Segment Start: DATA SUPPLIED
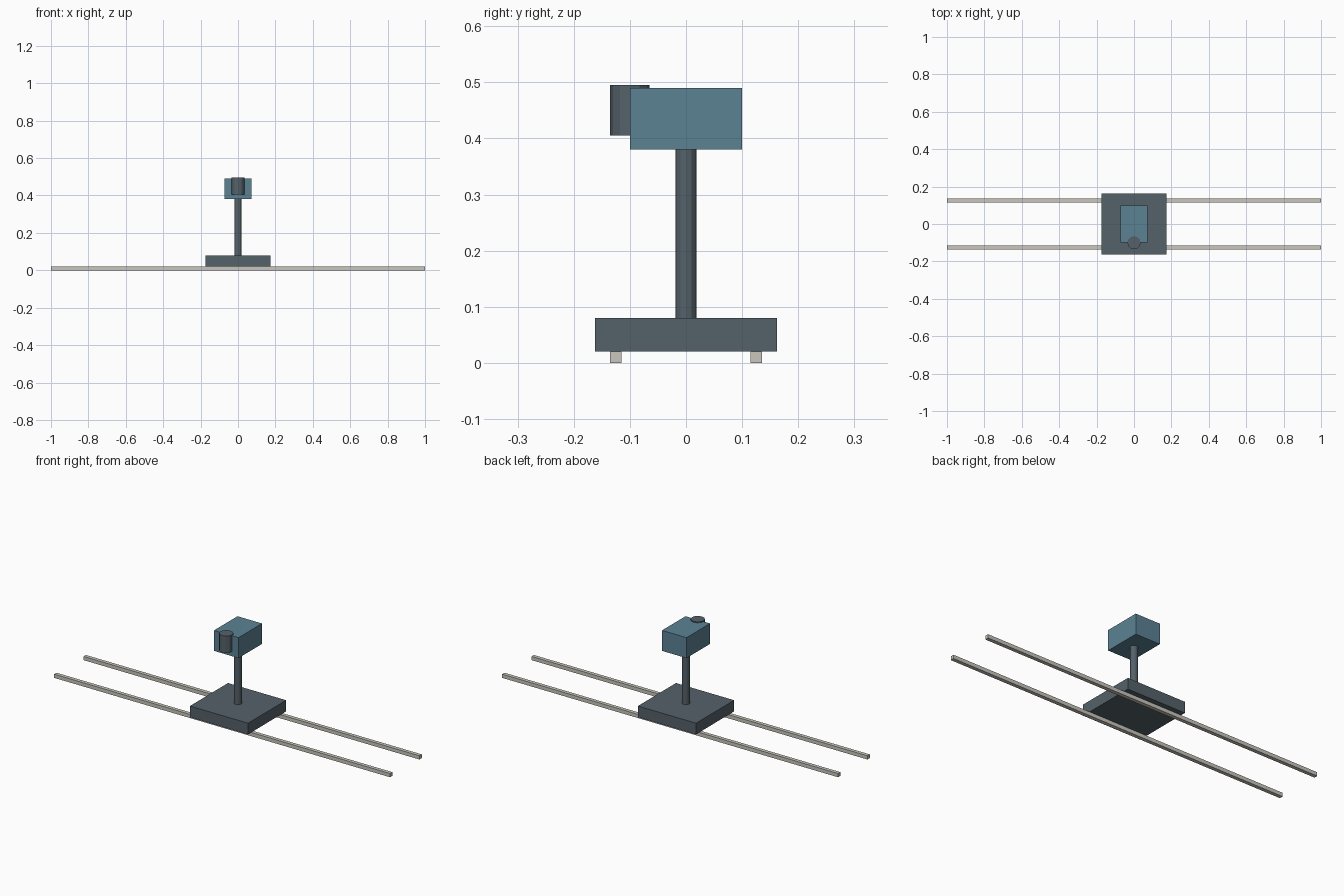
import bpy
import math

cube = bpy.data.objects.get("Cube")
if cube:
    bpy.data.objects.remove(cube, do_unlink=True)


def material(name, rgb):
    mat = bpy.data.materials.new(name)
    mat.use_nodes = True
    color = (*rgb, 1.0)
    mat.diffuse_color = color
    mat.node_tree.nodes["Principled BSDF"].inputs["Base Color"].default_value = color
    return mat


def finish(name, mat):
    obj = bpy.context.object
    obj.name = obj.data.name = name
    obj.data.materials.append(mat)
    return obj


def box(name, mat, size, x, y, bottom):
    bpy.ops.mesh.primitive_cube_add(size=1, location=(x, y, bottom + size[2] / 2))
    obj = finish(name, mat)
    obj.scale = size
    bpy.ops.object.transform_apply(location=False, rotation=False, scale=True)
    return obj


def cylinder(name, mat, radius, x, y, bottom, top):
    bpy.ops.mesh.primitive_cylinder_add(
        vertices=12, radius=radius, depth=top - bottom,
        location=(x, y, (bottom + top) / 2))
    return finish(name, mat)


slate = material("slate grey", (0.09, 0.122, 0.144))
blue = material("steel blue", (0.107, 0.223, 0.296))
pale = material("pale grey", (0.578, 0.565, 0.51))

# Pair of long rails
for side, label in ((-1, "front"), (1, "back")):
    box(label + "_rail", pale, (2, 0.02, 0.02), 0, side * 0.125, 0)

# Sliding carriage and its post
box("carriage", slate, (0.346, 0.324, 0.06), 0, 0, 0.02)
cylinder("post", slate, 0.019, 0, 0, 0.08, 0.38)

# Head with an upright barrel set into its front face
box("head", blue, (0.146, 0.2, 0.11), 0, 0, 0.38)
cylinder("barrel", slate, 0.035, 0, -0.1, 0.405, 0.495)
Segment End: DATA SUPPLIED
■ PROBLEM TO SOLVE ■
Where the line containing "obj = finish(name, mat)" appears in the data above, begin there and reproduce every line to the end exactly; include nothing else.

■ EXERCISE OUTPUT ■
    obj = finish(name, mat)
    obj.scale = size
    bpy.ops.object.transform_apply(location=False, rotation=False, scale=True)
    return obj


def cylinder(name, mat, radius, x, y, bottom, top):
    bpy.ops.mesh.primitive_cylinder_add(
        vertices=12, radius=radius, depth=top - bottom,
        location=(x, y, (bottom + top) / 2))
    return finish(name, mat)


slate = material("slate grey", (0.09, 0.122, 0.144))
blue = material("steel blue", (0.107, 0.223, 0.296))
pale = material("pale grey", (0.578, 0.565, 0.51))

# Pair of long rails
for side, label in ((-1, "front"), (1, "back")):
    box(label + "_rail", pale, (2, 0.02, 0.02), 0, side * 0.125, 0)

# Sliding carriage and its post
box("carriage", slate, (0.346, 0.324, 0.06), 0, 0, 0.02)
cylinder("post", slate, 0.019, 0, 0, 0.08, 0.38)

# Head with an upright barrel set into its front face
box("head", blue, (0.146, 0.2, 0.11), 0, 0, 0.38)
cylinder("barrel", slate, 0.035, 0, -0.1, 0.405, 0.495)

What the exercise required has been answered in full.